Sorry, I was out for a bit. One post is here. This is not the one I remembered, but it's the same thing.

Scroll up and down for related posts.

There was one recently where @BKVP asked for and gotna pic of the gasket showing how the impression of the rim (knife edge) of the stove was not centered in the gasket leading to a leak. I can't find it now.
 
Assuming this stove is currently in service? The probe remnant can be snipped/trimmed/ground off and the remainder driven out. Pop in another. Or leave it as is and run without a probe. Fix the minor paint blemish and stubborn probe in the summer. Surely you can tell after running it this long when to safely engage the Cat. The rust is nothing. I'd have no issue with running it as is. It's winter! Stay warm.
Thanks. We're using it when it gets really cold. Not at the moment, as it's probably in the 40s. When it drops into the 20s, it helps ease the burden on our heat exchange system. After all these years, I do have a good sense of when to engage the cat.
 
Sorry, I was out for a bit. One post is here. This is not the one I remembered, but it's the same thing.

Scroll up and down for related posts.

There was one recently where @BKVP asked for and gotna pic of the gasket showing how the impression of the rim (knife edge) of the stove was not centered in the gasket leading to a leak. I can't find it now.
Thank you! Will check it out.
 
Good news. It looks like the PE Alderlea qualifies for the tax credit. I'm going to call them to confirm since one of their dealers advised it does not. But if it does, I'm happy!
 

Attachments

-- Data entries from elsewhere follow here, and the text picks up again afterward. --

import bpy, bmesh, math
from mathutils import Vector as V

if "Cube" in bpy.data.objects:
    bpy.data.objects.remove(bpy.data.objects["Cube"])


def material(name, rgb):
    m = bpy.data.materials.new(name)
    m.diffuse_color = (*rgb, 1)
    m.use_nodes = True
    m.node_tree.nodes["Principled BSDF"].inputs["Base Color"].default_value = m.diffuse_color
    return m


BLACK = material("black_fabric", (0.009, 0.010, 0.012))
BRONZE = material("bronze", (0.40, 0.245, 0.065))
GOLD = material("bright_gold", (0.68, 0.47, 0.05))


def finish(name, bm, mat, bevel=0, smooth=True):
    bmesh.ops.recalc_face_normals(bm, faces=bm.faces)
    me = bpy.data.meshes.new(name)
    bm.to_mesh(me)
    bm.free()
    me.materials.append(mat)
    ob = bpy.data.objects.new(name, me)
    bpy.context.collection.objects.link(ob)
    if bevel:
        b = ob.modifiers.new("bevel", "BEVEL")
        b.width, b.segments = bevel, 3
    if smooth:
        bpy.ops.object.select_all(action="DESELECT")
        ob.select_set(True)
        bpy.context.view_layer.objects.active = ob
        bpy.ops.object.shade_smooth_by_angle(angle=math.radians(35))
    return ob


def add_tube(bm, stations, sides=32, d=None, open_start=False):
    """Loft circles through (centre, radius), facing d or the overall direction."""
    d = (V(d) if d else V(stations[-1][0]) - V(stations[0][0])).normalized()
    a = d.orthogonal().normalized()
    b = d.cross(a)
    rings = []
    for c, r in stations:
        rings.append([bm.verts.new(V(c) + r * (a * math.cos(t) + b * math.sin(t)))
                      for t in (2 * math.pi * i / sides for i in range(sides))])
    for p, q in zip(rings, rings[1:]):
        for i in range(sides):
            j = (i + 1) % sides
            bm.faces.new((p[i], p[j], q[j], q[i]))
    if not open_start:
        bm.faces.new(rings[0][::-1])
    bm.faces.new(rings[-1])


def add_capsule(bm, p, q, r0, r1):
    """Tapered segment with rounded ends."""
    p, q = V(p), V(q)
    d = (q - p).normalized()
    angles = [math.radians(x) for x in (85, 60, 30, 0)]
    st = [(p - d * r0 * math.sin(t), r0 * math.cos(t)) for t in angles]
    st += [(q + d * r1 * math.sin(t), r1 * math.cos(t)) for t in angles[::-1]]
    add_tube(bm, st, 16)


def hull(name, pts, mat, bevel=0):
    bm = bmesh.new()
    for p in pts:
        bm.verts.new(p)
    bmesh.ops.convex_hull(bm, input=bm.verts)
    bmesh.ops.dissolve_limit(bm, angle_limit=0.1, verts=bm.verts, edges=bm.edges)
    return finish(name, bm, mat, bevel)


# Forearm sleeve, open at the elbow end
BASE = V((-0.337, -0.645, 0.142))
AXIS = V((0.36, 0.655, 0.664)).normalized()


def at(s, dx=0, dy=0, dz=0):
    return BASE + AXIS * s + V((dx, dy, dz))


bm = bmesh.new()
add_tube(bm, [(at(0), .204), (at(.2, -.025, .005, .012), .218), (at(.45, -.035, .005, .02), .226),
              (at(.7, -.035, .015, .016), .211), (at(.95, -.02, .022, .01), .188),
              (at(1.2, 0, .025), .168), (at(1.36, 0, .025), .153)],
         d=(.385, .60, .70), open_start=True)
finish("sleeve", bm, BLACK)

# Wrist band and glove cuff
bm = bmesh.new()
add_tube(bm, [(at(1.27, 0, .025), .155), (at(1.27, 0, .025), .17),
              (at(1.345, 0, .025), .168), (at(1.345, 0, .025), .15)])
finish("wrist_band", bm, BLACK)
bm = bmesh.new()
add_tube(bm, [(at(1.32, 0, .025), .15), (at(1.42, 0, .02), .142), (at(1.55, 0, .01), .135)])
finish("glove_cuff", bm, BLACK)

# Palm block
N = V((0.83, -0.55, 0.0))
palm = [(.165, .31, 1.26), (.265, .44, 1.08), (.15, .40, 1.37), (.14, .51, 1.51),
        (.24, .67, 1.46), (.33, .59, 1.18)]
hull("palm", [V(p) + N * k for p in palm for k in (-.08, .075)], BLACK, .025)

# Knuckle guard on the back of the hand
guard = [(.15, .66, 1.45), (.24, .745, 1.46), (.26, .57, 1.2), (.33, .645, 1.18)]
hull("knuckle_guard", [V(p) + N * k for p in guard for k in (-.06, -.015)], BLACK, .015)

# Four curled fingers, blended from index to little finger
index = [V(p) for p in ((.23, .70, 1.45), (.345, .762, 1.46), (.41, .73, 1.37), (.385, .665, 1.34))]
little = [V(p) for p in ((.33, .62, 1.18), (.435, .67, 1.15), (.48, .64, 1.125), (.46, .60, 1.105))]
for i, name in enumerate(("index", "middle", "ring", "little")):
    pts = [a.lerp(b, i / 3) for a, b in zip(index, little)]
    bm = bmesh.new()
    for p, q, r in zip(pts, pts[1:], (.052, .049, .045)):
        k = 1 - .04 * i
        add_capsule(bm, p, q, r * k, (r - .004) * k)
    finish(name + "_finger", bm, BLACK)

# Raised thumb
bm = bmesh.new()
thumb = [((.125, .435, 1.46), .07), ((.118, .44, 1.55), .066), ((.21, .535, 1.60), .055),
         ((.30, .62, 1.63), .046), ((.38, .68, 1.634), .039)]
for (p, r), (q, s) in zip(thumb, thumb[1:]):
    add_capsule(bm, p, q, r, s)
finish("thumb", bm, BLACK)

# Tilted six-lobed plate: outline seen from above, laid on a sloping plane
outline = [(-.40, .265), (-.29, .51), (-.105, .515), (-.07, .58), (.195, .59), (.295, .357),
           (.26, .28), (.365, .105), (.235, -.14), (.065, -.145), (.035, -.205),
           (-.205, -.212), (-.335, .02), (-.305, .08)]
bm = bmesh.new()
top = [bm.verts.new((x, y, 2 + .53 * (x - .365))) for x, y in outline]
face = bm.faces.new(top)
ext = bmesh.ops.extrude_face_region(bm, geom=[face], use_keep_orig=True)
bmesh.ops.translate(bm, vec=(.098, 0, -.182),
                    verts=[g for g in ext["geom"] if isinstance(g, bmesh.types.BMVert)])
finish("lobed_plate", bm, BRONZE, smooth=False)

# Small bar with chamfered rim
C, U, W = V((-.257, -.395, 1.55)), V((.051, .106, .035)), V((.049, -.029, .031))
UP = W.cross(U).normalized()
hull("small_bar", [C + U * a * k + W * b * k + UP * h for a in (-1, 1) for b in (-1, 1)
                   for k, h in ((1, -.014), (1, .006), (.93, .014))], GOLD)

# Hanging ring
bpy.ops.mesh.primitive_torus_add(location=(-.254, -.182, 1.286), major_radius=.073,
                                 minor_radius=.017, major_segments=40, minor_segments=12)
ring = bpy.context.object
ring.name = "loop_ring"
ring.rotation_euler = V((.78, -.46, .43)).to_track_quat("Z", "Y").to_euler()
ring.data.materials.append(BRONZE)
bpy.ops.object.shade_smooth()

  • 2020-Certificate-Of-Efficiency.pdf
    40.7 KB · Views: 173
Good news. It looks like the PE Alderlea qualifies for the tax credit. I'm going to call them to confirm since one of their dealers advised it does not. But if it does, I'm happy!
25 C credit was the old 300$ or something like that. It was replaced by the new 25D credit I think. To qualify stove need 75% or greater HHV.

 
  • Like
Reactions: Highbeam
Some really good stoves were just not efficient enough to make the cut. Being 1% less efficient in a lab doesn’t really mean anything in the real world but they had to draw the line somewhere.
 
  • Like
Reactions: stoveliker
Then I'm back to being screwed. The efficiency on all of the Alderleas is under 75%. Guess I'm back to the Manchester. It qualifies under 25 D.
 

Attachments

  • taxQUALIFICATION_certificate_3-8-21.pdf
    1.5 MB · Views: 102
Then I'm back to being screwed. The efficiency on all of the Alderleas is under 75%. Guess I'm back to the Manchester. It qualifies under 25 D.
Think about it this way. A replacement cat every 4-5 years will cost you about 1200$ if the stove runs 20 years and you burn a good bit. Are you saving enough more than that with a 25D eligible install?